17

January

2011 Packers Defense: Where Does The Buck Stop?

I have been watching a lot of football these past two weekends, and I think the only NFL game I didn’t watch at least part of was Denver vs. New England. (Really, was there a point to seeing that one?) And while I’ve cached away a lot of observations, there are a couple big things that have stuck with me. The most impressionable of these, I believe, was the way the San Francisco 49ers defense handled the New Orleans Saints.

If any of you watched this game, you should know what I am talking about. To put it succinctly, I rather enjoyed watching their physical play, discipline, and unrelenting attacks on the ball.

But if you asked me to name more than three players from that unit, I don’t think I could do it.

Which made me think . . . what is wrong with the Packers’ defense, then? They have what I believe to be a group of fairly solid players that compliment some big talent, yet they never played like it this season. Last season they did, and it won them quite a few games where the offense sputtered.

Now, we could easily turn this into a “blame game” and start pointing fingers, and I guess I will be depending on how you look at it. What I really want to know, though, is where and how this group needs to improve.

After Sunday’s loss to the New York Giants, I noticed a significant number of fans voicing their extreme displeasure with Dom Capers. Let him go. Reggie McKenzie can take him to Oakland. Or just let him be on his way.

Of course, others retaliated to this, mostly mentioning his lack of playmaking defensive linemen and linebackers.

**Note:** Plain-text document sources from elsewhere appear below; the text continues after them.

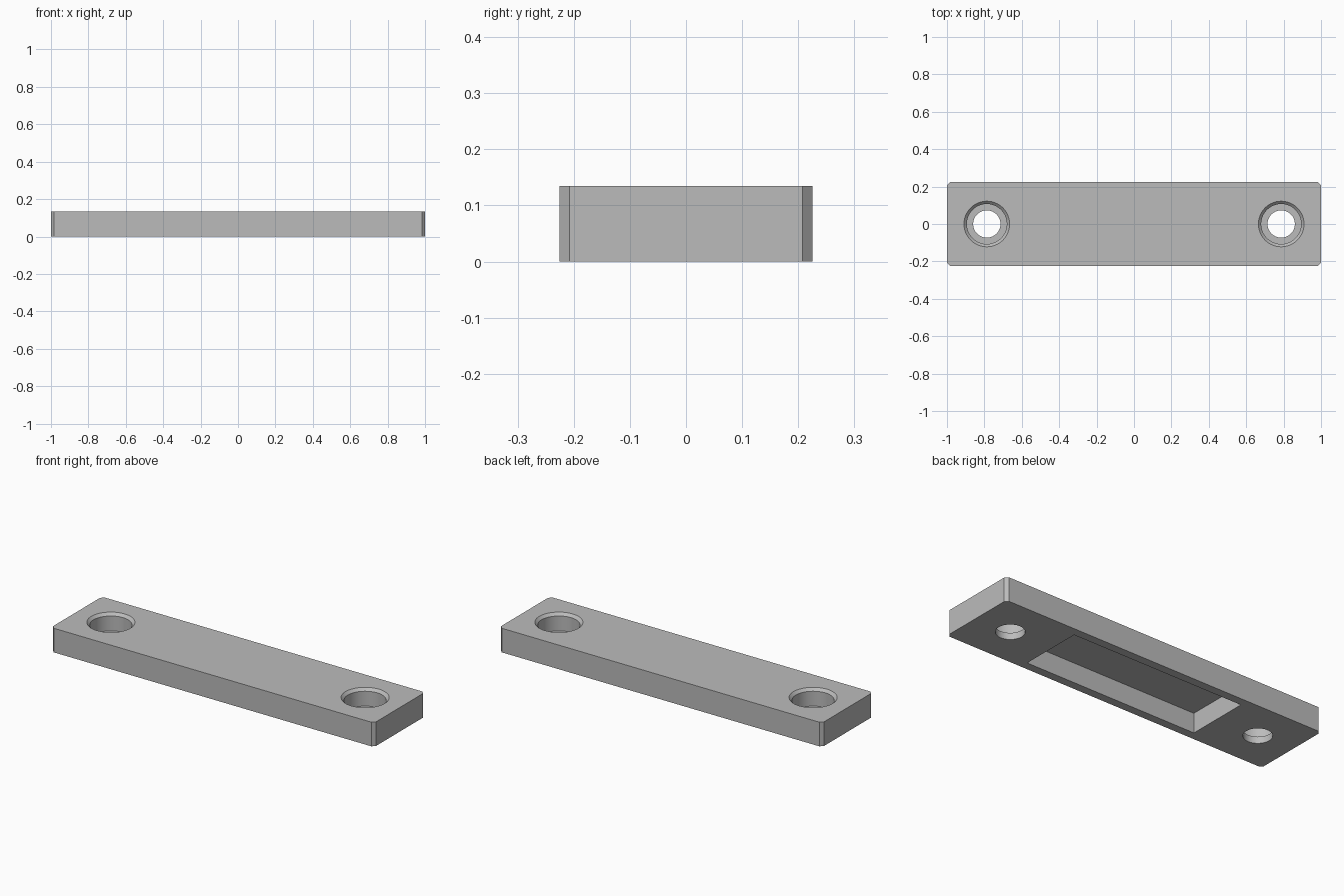
import bpy
import bmesh
from math import cos, sin, radians, tau

LENGTH, WIDTH, HEIGHT = 2.0, 0.45, 0.135
CORNER = 0.017
HOLE_X = 0.787
SIDES = 64

cube = bpy.data.objects.get("Cube")
if cube:
    bpy.data.objects.remove(cube, do_unlink=True)

grey = bpy.data.materials.new("light grey")
grey.use_nodes = True
colour = (0.5, 0.5, 0.5, 1)
grey.diffuse_color = colour
grey.node_tree.nodes["Principled BSDF"].inputs["Base Color"].default_value = colour


def make_object(name, bm):
    bmesh.ops.recalc_face_normals(bm, faces=bm.faces)
    mesh = bpy.data.meshes.new(name)
    bm.to_mesh(mesh)
    bm.free()
    mesh.materials.append(grey)
    obj = bpy.data.objects.new(name, mesh)
    bpy.context.collection.objects.link(obj)
    return obj


def box(name, size, z_low, corner=0):
    bm = bmesh.new()
    bmesh.ops.create_cube(bm, size=1)
    for v in bm.verts:
        v.co = (v.co.x * size[0], v.co.y * size[1], z_low + (v.co.z + 0.5) * size[2])
    if corner:
        upright = [e for e in bm.edges
                   if abs(e.verts[0].co.z - e.verts[1].co.z) > 0.01]
        bmesh.ops.bevel(bm, geom=upright, offset=corner, segments=1, affect='EDGES')
    return make_object(name, bm)


def turned(name, x, profile):
    # Solid of revolution from (radius, height) pairs, capped at both ends
    bm = bmesh.new()
    rings = [[bm.verts.new((x + r * cos(tau * i / SIDES), r * sin(tau * i / SIDES), z))
              for i in range(SIDES)] for r, z in profile]
    for low, high in zip(rings, rings[1:]):
        for i in range(SIDES):
            j = (i + 1) % SIDES
            bm.faces.new((low[i], low[j], high[j], high[i]))
    bm.faces.new(rings[0])
    bm.faces.new(rings[-1])
    return make_object(name, bm)


# Flat bar with trimmed upright corners
bar = box("mounting_bar", (LENGTH, WIDTH, HEIGHT), 0, CORNER)

# Pocket open at the underside
cutters = [box("pocket_cutter", (1.06, 0.356, 0.16), -0.05)]

# Counterbored screw holes with a chamfered rim
screw_profile = [(0.073, -0.05), (0.073, 0.037), (0.107, 0.037),
                 (0.107, HEIGHT - 0.015), (0.122, HEIGHT), (0.122, HEIGHT + 0.05)]
for side, label in ((-1, "right"), (1, "left")):
    cutters.append(turned(label + "_hole_cutter", side * HOLE_X, screw_profile))

bpy.ops.object.select_all(action='DESELECT')
bpy.context.view_layer.objects.active = bar
bar.select_set(True)
for cutter in cutters:
    cutter.hide_render = True
    mod = bar.modifiers.new(cutter.name, 'BOOLEAN')
    mod.operation = 'DIFFERENCE'
    mod.solver = 'EXACT'
    mod.object = cutter
    bpy.ops.object.modifier_apply(modifier=mod.name)
    bpy.data.objects.remove(cutter, do_unlink=True)

bpy.ops.object.shade_smooth_by_angle(angle=radians(30))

Now, both sides do have valid points. On the one hand, the loss of Cullen Jenkins and Nick Collins could have been the right recipe for disaster. Take away your biggest asset from the line, then subtract your best safety valve in the secondary, and what are you going to end up with? Nobody was really able to replace either of these two like some of the injured players were last year. Their loss was felt all season, and it was extremely painful to watch the amount of time Eli Manning had in the pocket.